St. Lukes Amendment

Health (Miscellaneous Provisions) Bill 2010, re St. Lukes Hospital Dublin and the Cancer Treatment Services – Speech by Dan Neville TD, Fine Gael Spokesman on Mental Health – 3rd June 2010

I welcome the opportunity to speak on the important Health (Miscellaneous Provisions) Bill 2010, which provides for the dissolution of the St. Luke’s Hospital board and the transfer of its employees, assets and liabilities to the Health Service Executive.

As Deputy Reilly stated, for more than 50 years St. Luke’s Hospital in the Dublin suburb of Rathgar has been caring for cancer patients from all over Ireland and thousands of patients have experienced the excellent care it delivers. Staff and patients at St. Luke’s Hospital have campaigned for a number of years on the grounds that this move would not be in the best interests of the patients it treats. Apart from the intention to move off-site in 2014, we know little more about the hospital’s projected future. Given that this matter is of particular interest to patients and staff, perhaps the Minister could inform the House about what decision has been made regarding the future use of the site and its facilities.

I wish to raise the issue of cancer services. It was disappointing to read in today’s The Irish Times an apology from the Minister of State at the Department of Health and Children, Deputy Áine Brady. Information she read out in the Dáil three weeks ago suggested that Clare County Council had required planning permission for the location of a mobile digital screening unit in Ennis. This gave the impression that Clare County Council had been responsible for the delay in the provision of breast screening, which was incorrect and unfair to the council’s staff and members. Planning permission was not required at any time by the council. Indeed, it has provided a site for the mobile unit, but the service has not arrived. In the 2001 national health strategy, Quality and Fairness, the Government promised that programmes for breast and cervical cancer screening would be extended nationally. Almost ten years later, this has still not happened.

At the end of March, Fine Gael Deputy Joe Carey asked the Minister for Health and Children the position regarding the roll-out of BreastCheck to County Clare. Conveniently and as regularly occurs, the Minister was unable to respond due to industrial action. Perhaps she will take the opportunity when replying to clarify the status of BreastCheck in County Clare. Given the facts that there is a site, planning permission is not required and the Government promised to roll out BreastCheck, why has this not been done?

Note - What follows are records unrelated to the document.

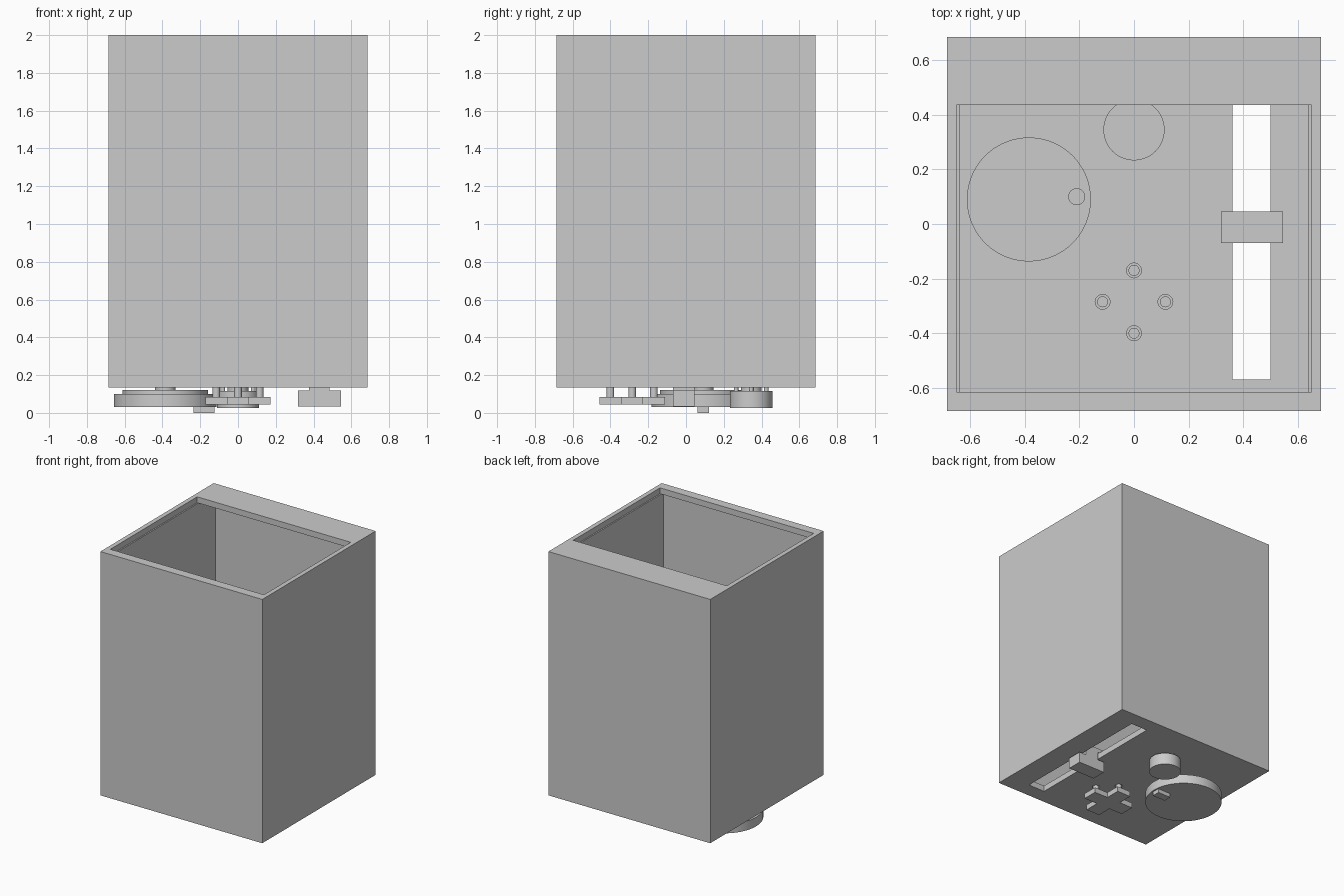
import bpy
import math

cube = bpy.data.objects.get("Cube")
if cube:
    bpy.data.objects.remove(cube, do_unlink=True)

grey = bpy.data.materials.new("plain_grey")
grey.use_nodes = True
colour = (0.6, 0.6, 0.6, 1)
grey.diffuse_color = colour
grey.node_tree.nodes["Principled BSDF"].inputs["Base Color"].default_value = colour

HALF, INNER = 0.685, 0.64
BASE, TOP = 0.135, 2.0
FLOOR, LID = 0.18, 1.955


def finish(obj, name):
    obj.name = name
    obj.data.materials.clear()
    obj.data.materials.append(grey)
    return obj


def box(name, x, y, z):
    """Box from (low, high) pairs."""
    spans = (x, y, z)
    bpy.ops.mesh.primitive_cube_add(size=1, location=[sum(s) / 2 for s in spans])
    obj = bpy.context.object
    obj.scale = [s[1] - s[0] for s in spans]
    bpy.ops.object.transform_apply(location=False, rotation=False, scale=True)
    return finish(obj, name)


def disc(name, centre, radius, z, sides=64):
    """Upright cylinder between two heights."""
    bpy.ops.mesh.primitive_cylinder_add(
        vertices=sides, radius=radius, depth=z[1] - z[0],
        location=(centre[0], centre[1], sum(z) / 2))
    obj = finish(bpy.context.object, name)
    bpy.ops.object.shade_smooth_by_angle(angle=math.radians(35))
    return obj


def boolean(target, other, operation="DIFFERENCE"):
    """Apply a boolean and delete the helper."""
    other.hide_render = True
    mod = target.modifiers.new("cut", "BOOLEAN")
    mod.operation, mod.solver, mod.object = operation, "EXACT", other
    bpy.context.view_layer.objects.active = target
    bpy.ops.object.modifier_apply(modifier=mod.name)
    bpy.data.objects.remove(other, do_unlink=True)


# Hollow case with an overhanging top and a slotted floor
pad = (0, -0.285)
rods = [(pad[0] + 0.115 * dx, pad[1] + 0.115 * dy)
        for dx, dy in ((1, 0), (-1, 0), (0, 1), (0, -1))]
case = box("case", (-HALF, HALF), (-HALF, HALF), (BASE, TOP))
boolean(case, box("cavity", (-INNER, INNER), (-INNER, INNER), (FLOOR, LID)))
boolean(case, box("opening", (-0.65, 0.65), (-0.615, 0.435), (LID, TOP + 0.1)))
boolean(case, box("slot", (0.36, 0.5), (-0.57, 0.57), (0, FLOOR + 0.1)))
for rod in rods:
    boolean(case, disc("rod_hole", rod, 0.027, (0, FLOOR + 0.1), 32))

# Large wheel with its shaft, retainer and finger grip
wheel = (-0.385, 0.09)
disc("wheel", wheel, 0.272, (0.03, 0.1), 96)
disc("wheel_step", wheel, 0.227, (0.1, 0.122), 96)
disc("wheel_shaft", wheel, 0.055, (0.12, FLOOR))
disc("wheel_retainer", wheel, 0.227, (FLOOR, FLOOR + 0.025), 96)
disc("wheel_pin", (-0.21, 0.1), 0.031, (FLOOR, FLOOR + 0.035), 32)
box("wheel_grip", (-0.235, -0.125), (0.06, 0.122), (0, 0.032))

# Small knob
knob = (0, 0.345)
disc("knob", knob, 0.112, (0.025, 0.115))
disc("knob_shaft", knob, 0.055, (0.11, FLOOR))
disc("knob_retainer", knob, 0.112, (FLOOR, FLOOR + 0.025))
for i in range(4):
    angle = i * math.pi / 2
    spot = (knob[0] + 0.08 * math.cos(angle), knob[1] + 0.08 * math.sin(angle))
    disc("knob_pin", spot, 0.012, (0.11, BASE + 0.01), 16)

# Cross pad on four rods
REACH, ARM = 0.173, 0.058
cross = box("cross_pad", (-REACH, REACH), (pad[1] - ARM, pad[1] + ARM), (0.045, 0.085))
boolean(cross, box("cross_arm", (-ARM, ARM), (pad[1] - REACH, pad[1] + REACH),
                   (0.045, 0.085)), "UNION")
for rod in rods:
    disc("pad_rod", rod, 0.02, (0.08, FLOOR), 32)

# Slider: grip below, stem through the slot, plate inside
box("slider_grip", (0.318, 0.545), (-0.07, 0.045), (0.035, 0.118))
box("slider_stem", (0.375, 0.485), (-0.07, 0.045), (0.115, FLOOR + 0.01))
box("slider_plate", (0.318, 0.545), (-0.07, 0.045), (FLOOR, FLOOR + 0.03))
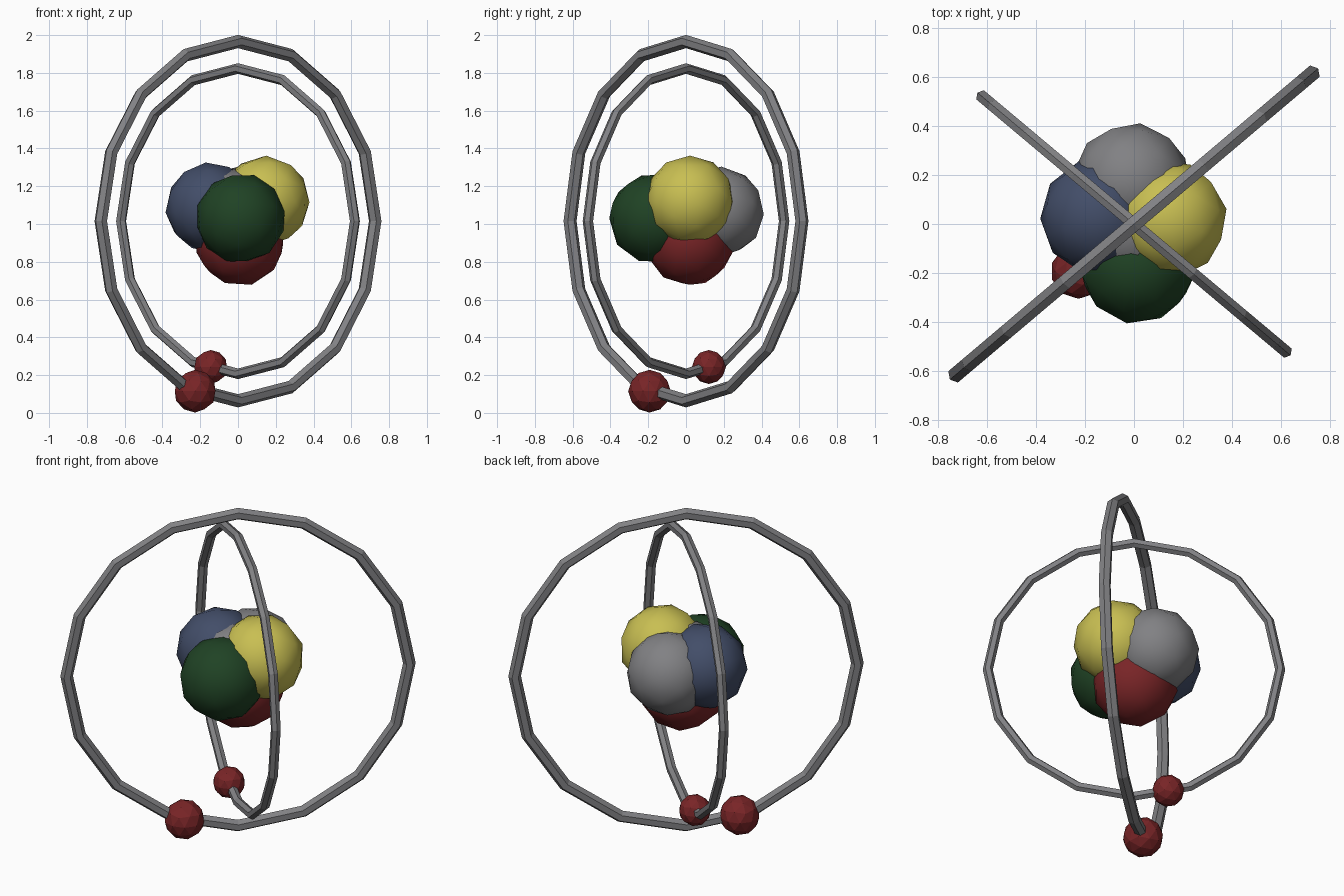
import bpy
from math import radians

if "Cube" in bpy.data.objects:
    bpy.data.objects.remove(bpy.data.objects["Cube"])


def material(name, rgb):
    m = bpy.data.materials.new(name)
    m.diffuse_color = (*rgb, 1)
    m.use_nodes = True
    m.node_tree.nodes["Principled BSDF"].inputs["Base Color"].default_value = m.diffuse_color
    return m


grey = material("grey", (0.22, 0.22, 0.23))
red = material("dark red", (0.19, 0.018, 0.02))
green = material("dark green", (0.014, 0.055, 0.018))
blue = material("slate blue", (0.055, 0.075, 0.14))
yellow = material("yellow", (0.58, 0.52, 0.085))


def finish(name, mat, smooth=False):
    ob = bpy.context.object
    ob.name = name
    ob.data.materials.append(mat)
    if smooth:
        bpy.ops.object.shade_smooth()
    else:
        bpy.ops.object.shade_flat()


def ball(name, loc, r, mat, tilt=(0, 0, 0), smooth=False):
    bpy.ops.mesh.primitive_ico_sphere_add(
        subdivisions=2, radius=r, location=loc,
        rotation=[radians(a) for a in tilt])
    finish(name, mat, smooth)


def ring(name, radius, tube, turn):
    bpy.ops.mesh.primitive_torus_add(
        major_segments=16, minor_segments=6, major_radius=radius,
        minor_radius=tube, location=(0, 0, 1.015),
        rotation=(radians(90), 0, radians(turn)))
    finish(name, grey)


# Upright crossed orbit rings
ring("outer_orbit", 0.951, 0.035, 40.2)
ring("inner_orbit", 0.808, 0.028, -40)

# Small balls travelling on the rings
ball("outer_electron", (-0.227, -0.193, 0.115), 0.113, red)
ball("inner_electron", (-0.145, 0.121, 0.243), 0.09, red)

# Cluster of overlapping balls in the middle
cluster = [
    ("lower", (0.01, 0.02, 0.91), red, (20, 10, 0)),
    ("front", (0.013, -0.17, 1.03), green, (70, 0, 15)),
    ("back", (-0.01, 0.175, 1.065), grey, (-60, 20, 0)),
    ("left", (-0.145, 0.03, 1.087), blue, (0, -70, 20)),
    ("right", (0.142, 0.02, 1.122), yellow, (0, 60, 10)),
    ("core", (-0.02, -0.015, 1.05), grey, (0, 0, 0)),
]
for part, loc, mat, tilt in cluster:
    ball("nucleus_" + part, loc, 0.24, mat, tilt, smooth=True)
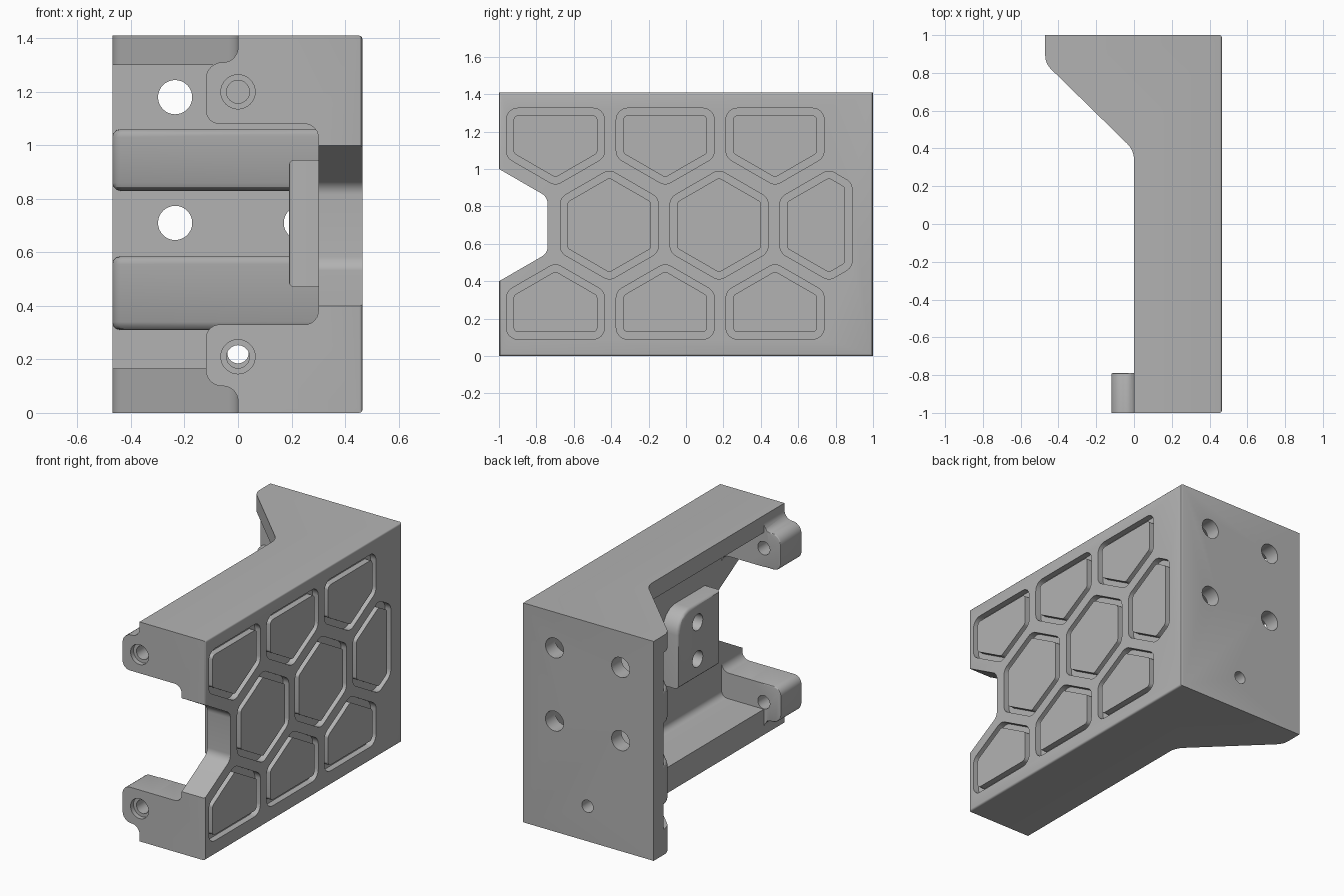
import bpy, bmesh, math
from mathutils import Vector

old = bpy.data.objects.get("Cube")
if old:
    bpy.data.objects.remove(old, do_unlink=True)

grey = bpy.data.materials.new("plain_grey")
grey.use_nodes = True
grey.diffuse_color = (0.45, 0.45, 0.45, 1)
grey.node_tree.nodes["Principled BSDF"].inputs["Base Color"].default_value = (0.45, 0.45, 0.45, 1)

H = 1.41      # height
FACE = 0.465  # outer wall face
INNER = 0.30  # inner wall face


def rounded(pts, steps=6):
    """Outline from (u, v[, radius]) corners, with arcs where a radius is given."""
    out = []
    for i, p in enumerate(pts):
        c = Vector(p[:2])
        if len(p) < 3:
            out.append(c)
            continue
        a = (Vector(pts[i - 1][:2]) - c).normalized()
        b = (Vector(pts[(i + 1) % len(pts)][:2]) - c).normalized()
        half, r = a.angle(b) / 2, p[2]
        mid = c + (a + b).normalized() * (r / math.sin(half))
        s, e = (c + d * (r / math.tan(half)) - mid for d in (a, b))
        out += [mid + s.lerp(e, k / steps).normalized() * r for k in range(steps + 1)]
    return out


def prism(name, pts, axis, lo, hi, bevel=0, rule=None):
    """Extrude an outline along an axis; bevel the edges picked by the rule."""
    place = {"x": lambda u, v, w: (w, u, v),
             "y": lambda u, v, w: (u, w, v),
             "z": lambda u, v, w: (u, v, w)}[axis]
    bm = bmesh.new()
    outline = rounded(pts)
    rings = [[bm.verts.new(place(p.x, p.y, w)) for p in outline] for w in (lo, hi)]
    n = len(outline)
    for ring in rings:
        bm.faces.new(ring)
    for i in range(n):
        j = (i + 1) % n
        bm.faces.new((rings[0][i], rings[0][j], rings[1][j], rings[1][i]))
    bmesh.ops.recalc_face_normals(bm, faces=bm.faces)
    if bevel:
        edges = [e for e in bm.edges if rule(e.verts[0].co, e.verts[1].co)]
        bmesh.ops.bevel(bm, geom=edges, offset=bevel, segments=3, profile=0.5,
                        affect="EDGES", clamp_overlap=True)
        bmesh.ops.recalc_face_normals(bm, faces=bm.faces)
    mesh = bpy.data.meshes.new(name)
    bm.to_mesh(mesh)
    bm.free()
    mesh.materials.append(grey)
    ob = bpy.data.objects.new(name, mesh)
    bpy.context.collection.objects.link(ob)
    return ob


def rod(name, u, v, r, axis, lo, hi, sides=32):
    ring = [(u + r * math.cos(2 * math.pi * k / sides),
             v + r * math.sin(2 * math.pi * k / sides)) for k in range(sides)]
    return prism(name, ring, axis, lo, hi)


def combine(target, tool, operation):
    """Apply a boolean and remove the tool."""
    mod = target.modifiers.new("boolean", "BOOLEAN")
    mod.operation, mod.object, mod.solver = operation, tool, "EXACT"
    bpy.context.view_layer.objects.active = target
    bpy.ops.object.modifier_apply(modifier=mod.name)
    bpy.data.objects.remove(tool, do_unlink=True)


def cut(tool):
    combine(bracket, tool, "DIFFERENCE")


def add(tool):
    combine(bracket, tool, "UNION")


# Body: long wall with a sloping rear flange
bracket = prism("bracket_body",
                [(FACE, -1), (FACE, 1), (-0.47, 1), (-0.47, 0.85, 0.1),
                 (0, 0.39, 0.12), (0, -1)], "z", 0, H,
                0.012, lambda a, b: min(a.x, b.x) > FACE - 0.01)

# Hollow interior and the front opening
cut(prism("hollow_cutter", [(-1, 0.165), (INNER, 0.165, 0.04), (INNER, 1.3, 0.04), (-1, 1.3)],
          "y", -0.79, 0.9))
cut(prism("opening_cutter", [(-1, 0.33), (INNER, 0.33, 0.05), (INNER, 1.08, 0.05), (-1, 1.08)],
          "y", -1.2, -0.7))

# Sloping ribs that brace the flange
for low, high in ((0.31, 0.585), (0.83, 1.06)):
    add(prism("rib", [(0.36, 0.04), (-0.47, 0.85, 0.1), (-0.47, 0.96), (0.36, 0.96)],
              "z", low, high, 0.03,
              lambda a, b: abs(a.z - b.z) < 0.001 and min(a.y, b.y) < 0.95))

# Screw bosses at the front, one mirrored above the other
boss = [(0.1, 0.33), (-0.12, 0.33, 0.05), (-0.12, 0.1, 0.06), (0, 0.1, 0.055),
        (0, 0.02), (0.1, 0.02)]
for flip in (False, True):
    pts = [(p[0], H - p[1], *p[2:]) if flip else p for p in boss]
    z = H - 0.21 if flip else 0.21
    add(prism("boss", pts, "y", -1, -0.79, 0.025,
              lambda a, b: min(a.y, b.y) > -0.8 and min(a.x, b.x) < -0.02))
    cut(rod("boss_hole", 0, z, 0.043, "y", -1.1, -0.6))
    cut(rod("boss_counterbore", 0, z, 0.064, "y", -1.1, -0.97))

# Mounting holes through the flange
for x in (-0.235, 0.235):
    for z in (0.71, 1.18):
        cut(rod("flange_hole", x, z, 0.064, "y", 0.8, 1.1))
cut(rod("small_flange_hole", 0, 0.225, 0.04, "y", 0.8, 1.1))

# Notch in the front edge of the wall
cut(prism("notch_cutter", [(-1.1, 1.058), (-0.74, 0.85, 0.06), (-0.74, 0.55, 0.06), (-1.1, 0.342)],
          "x", 0.1, 0.6))

# Lug on the inner wall with two blind holes
add(prism("lug", [(-0.62, 0.47), (-0.19, 0.47), (-0.19, 0.945, 0.13), (-0.62, 0.945)],
          "x", 0.19, 0.34, 0.02, lambda a, b: max(a.x, b.x) < 0.2))
for z in (0.59, 0.826):
    cut(rod("lug_hole", -0.39, z, 0.052, "x", 0.1, 0.36))


# Honeycomb grooves on the outer wall
def cell(y, z, right, inset, radius):
    """Pointed hexagon, trimmed to the panel margins."""
    size, half = 0.297 - inset * 1.15, 0.262 - inset
    right = min(half, right - y - inset)
    left_z, right_z = size - half * 0.577, size - right * 0.577
    low, high = 0.09 + inset, 1.325 - inset
    top, bottom = [], []
    if z + size > high:
        top = [(y - half, high, radius), (y + right, high, radius)]
    else:
        top = [(y - half, z + left_z, radius), (y, z + size, radius), (y + right, z + right_z, radius)]
    if z - size < low:
        bottom = [(y + right, low, radius), (y - half, low, radius)]
    else:
        bottom = [(y + right, z - right_z, radius), (y, z - size, radius), (y - half, z - left_z, radius)]
    return top + bottom


rows = ((1.208, -0.698), (0.7, -0.41), (0.2, -0.698))
for z, start in rows:
    for k in range(3):
        y = start + 0.587 * k
        groove = prism("groove_cutter", cell(y, z, 0.888, 0, 0.06), "x", FACE - 0.04, 0.6)
        core = prism("groove_core", cell(y, z, 0.888, 0.038, 0.025), "x", 0.3, 0.7)
        combine(groove, core, "DIFFERENCE")
        cut(groove)

# Smooth the rounded areas, keep the edges crisp
bpy.ops.object.select_all(action="DESELECT")
bracket.select_set(True)
bpy.context.view_layer.objects.active = bracket
bpy.ops.object.shade_smooth_by_angle(angle=math.radians(30))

Regarding the radiation oncology plan, in early April we learned of a dispute between the HSE and management at the UPMC Whitfield Clinic in Waterford. According to the managing director of UPMC, the HSE failed to renew the contract on radiotherapy services, which expired at the end of December 2009. UPMC tried to put a new agreement in place that would have offered improved services at reduced rates but it failed to get any meaningful response from the HSE. It was not until this issue hit the headlines that the HSE seemed willing to engage on a new service level agreement. I understand that discussions have been held. Perhaps the Minster could confirm whether this process has concluded and agreement been reached. If not, how will the issue be progressed and how long will it be before completion?

I was relieved when the Minister reversed her decision on the cervical cancer vaccine. This is a matter on which Fine Gael and Deputy Reilly in particular campaigned for a number of months. Fine Gael welcomes the long-awaited commencement of the cervical cancer vaccination plan, but more detail is required. My colleagues in Fine Gael and I would like more detail from the Minister about the HSE’s plan, breaking down which students will be vaccinated in May and which in September and providing more information on the decision to vaccinate some girls in schools and some in special clinics. It is important that we get the implementation right. Poor uptake, as has been the case in other jurisdictions, will fail to protect the maximum number of girls and represent poor value for the taxpayer.

Like Deputy Reilly, I urge the Minister to prepare and implement legislation on the regulation of sunbeds. This was a recommendation within the national cancer control programme of 2006. Years have passed but little has been done. Action in this regard would have a clear benefit in helping to reduce the cause of cancer. The measure would have long-term benefits for the health service, in that it would reduce costs.

I compliment and highlight the contribution of the board and staff of St. Luke’s Hospital to the provision of cancer services. As the Minister stated, their contribution has been significant. I thank current and former board members, management and staff for their commitment and dedication. As the Minister also stated, the board has provided considerable support for and co-operation with the process of integration into the cancer programme. However, concern has been expressed in certain areas of the country regarding services for cancer patients after they leave the hospital. Sligo was highlighted to me as being one such area. Patients coming from Galway believe they have inadequate after-care services. After-care services are not consistently bad throughout the State but in some areas they are less than adequate for the continuing care and rehabilitation of people following cancer treatment.